--- INSTRUCTIONS FOR THE TASK ---
Give back an exact copy of the lines in the records below, from the line that has "bmesh.ops.recalc_face_normals(bm, faces=bm.faces)" through the line that has "obj.matrix_world = frame", and nothing besides.

--- SUPPLIED DATA ---
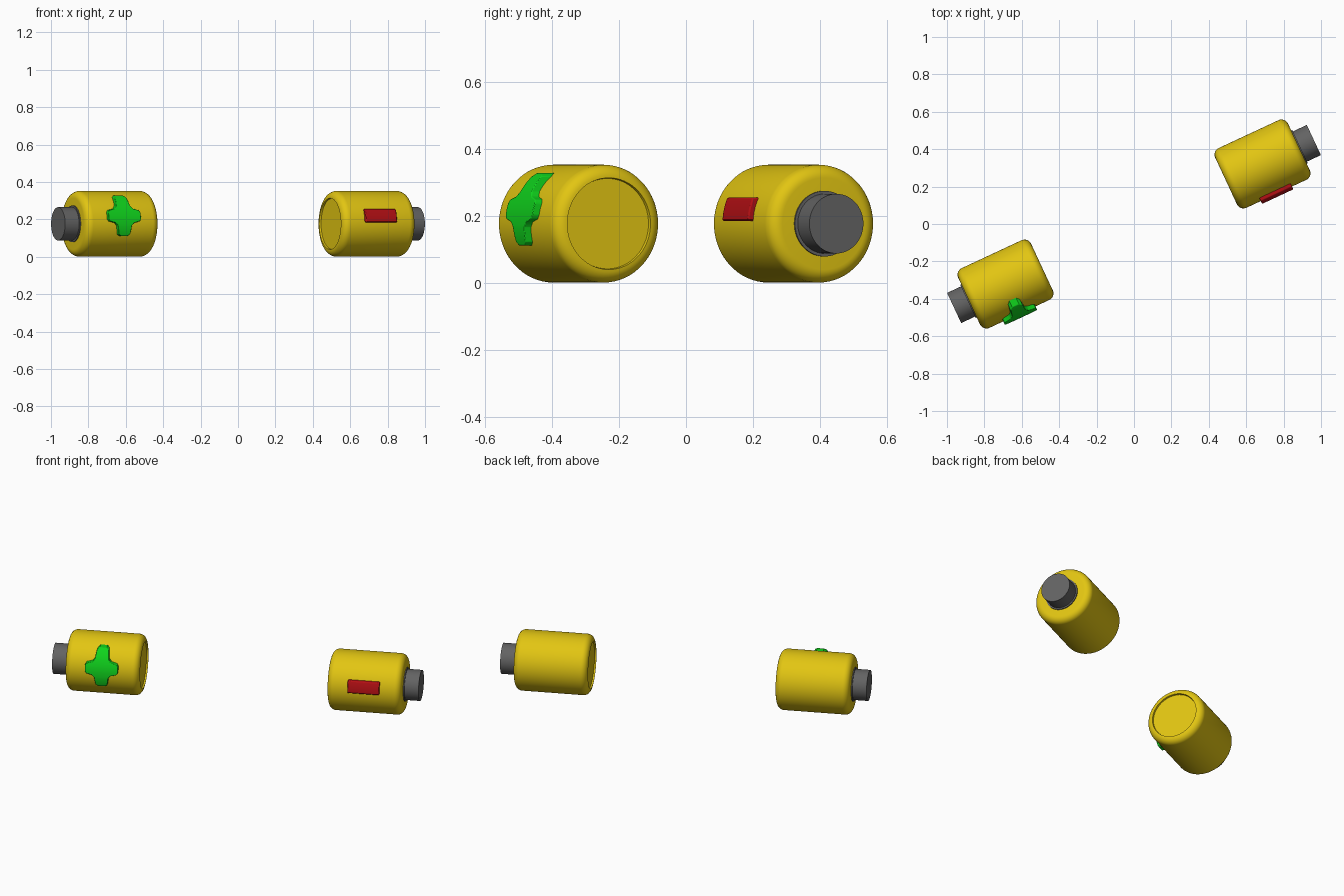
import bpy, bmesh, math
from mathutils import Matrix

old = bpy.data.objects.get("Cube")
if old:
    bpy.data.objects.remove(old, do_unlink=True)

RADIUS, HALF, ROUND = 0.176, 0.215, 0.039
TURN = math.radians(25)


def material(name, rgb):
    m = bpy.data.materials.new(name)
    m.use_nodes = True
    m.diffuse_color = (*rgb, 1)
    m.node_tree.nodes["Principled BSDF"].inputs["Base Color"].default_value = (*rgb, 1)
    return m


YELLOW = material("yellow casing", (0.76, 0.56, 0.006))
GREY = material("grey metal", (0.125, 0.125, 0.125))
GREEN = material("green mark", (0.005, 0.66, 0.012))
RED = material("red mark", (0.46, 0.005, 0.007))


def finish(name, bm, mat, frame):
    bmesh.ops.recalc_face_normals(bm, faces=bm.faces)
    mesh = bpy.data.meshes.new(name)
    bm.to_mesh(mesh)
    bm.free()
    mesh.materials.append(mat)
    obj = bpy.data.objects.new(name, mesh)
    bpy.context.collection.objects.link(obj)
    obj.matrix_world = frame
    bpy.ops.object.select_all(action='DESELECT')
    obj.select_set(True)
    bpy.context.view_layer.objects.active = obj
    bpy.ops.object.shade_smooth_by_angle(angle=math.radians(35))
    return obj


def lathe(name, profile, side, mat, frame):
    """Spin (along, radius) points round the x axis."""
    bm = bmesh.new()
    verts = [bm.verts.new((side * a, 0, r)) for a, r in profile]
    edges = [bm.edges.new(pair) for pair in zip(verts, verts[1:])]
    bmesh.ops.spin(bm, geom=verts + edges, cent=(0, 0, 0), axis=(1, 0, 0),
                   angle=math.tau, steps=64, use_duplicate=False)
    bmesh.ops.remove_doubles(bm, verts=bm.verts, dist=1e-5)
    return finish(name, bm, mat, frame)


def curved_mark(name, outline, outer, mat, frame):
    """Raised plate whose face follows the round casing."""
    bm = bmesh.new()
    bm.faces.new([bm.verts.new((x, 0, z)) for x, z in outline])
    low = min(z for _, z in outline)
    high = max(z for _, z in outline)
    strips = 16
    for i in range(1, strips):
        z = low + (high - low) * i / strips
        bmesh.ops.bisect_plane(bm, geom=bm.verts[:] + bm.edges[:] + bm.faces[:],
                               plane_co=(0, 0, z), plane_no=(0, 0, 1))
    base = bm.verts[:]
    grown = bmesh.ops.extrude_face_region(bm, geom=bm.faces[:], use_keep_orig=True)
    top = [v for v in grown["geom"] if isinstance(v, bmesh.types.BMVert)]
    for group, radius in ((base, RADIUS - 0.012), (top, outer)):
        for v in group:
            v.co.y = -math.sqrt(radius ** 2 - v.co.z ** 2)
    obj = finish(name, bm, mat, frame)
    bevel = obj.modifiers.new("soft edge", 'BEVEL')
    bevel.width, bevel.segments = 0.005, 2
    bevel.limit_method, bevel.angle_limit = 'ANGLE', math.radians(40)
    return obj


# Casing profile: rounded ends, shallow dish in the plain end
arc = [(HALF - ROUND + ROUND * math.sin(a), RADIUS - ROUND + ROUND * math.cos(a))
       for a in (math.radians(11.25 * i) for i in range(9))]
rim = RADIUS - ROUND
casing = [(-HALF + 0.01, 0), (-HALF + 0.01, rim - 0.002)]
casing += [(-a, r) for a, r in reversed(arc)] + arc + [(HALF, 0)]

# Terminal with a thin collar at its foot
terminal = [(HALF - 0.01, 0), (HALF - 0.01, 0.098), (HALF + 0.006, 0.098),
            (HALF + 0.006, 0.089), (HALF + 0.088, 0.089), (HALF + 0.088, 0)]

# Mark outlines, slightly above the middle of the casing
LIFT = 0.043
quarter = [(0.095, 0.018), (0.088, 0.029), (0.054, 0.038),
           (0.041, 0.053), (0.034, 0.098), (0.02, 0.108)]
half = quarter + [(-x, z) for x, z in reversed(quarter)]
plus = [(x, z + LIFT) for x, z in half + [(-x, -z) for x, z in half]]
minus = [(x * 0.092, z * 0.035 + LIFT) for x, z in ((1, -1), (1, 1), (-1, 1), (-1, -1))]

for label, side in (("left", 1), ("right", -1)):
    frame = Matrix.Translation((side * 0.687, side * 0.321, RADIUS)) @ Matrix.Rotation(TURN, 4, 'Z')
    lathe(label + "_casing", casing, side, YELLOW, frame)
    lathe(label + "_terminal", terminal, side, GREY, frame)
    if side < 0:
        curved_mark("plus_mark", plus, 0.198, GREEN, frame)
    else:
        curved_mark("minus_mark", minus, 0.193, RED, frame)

--- SOLUTION TO THIS PROBLEM ---
    bmesh.ops.recalc_face_normals(bm, faces=bm.faces)
    mesh = bpy.data.meshes.new(name)
    bm.to_mesh(mesh)
    bm.free()
    mesh.materials.append(mat)
    obj = bpy.data.objects.new(name, mesh)
    bpy.context.collection.objects.link(obj)
    obj.matrix_world = frame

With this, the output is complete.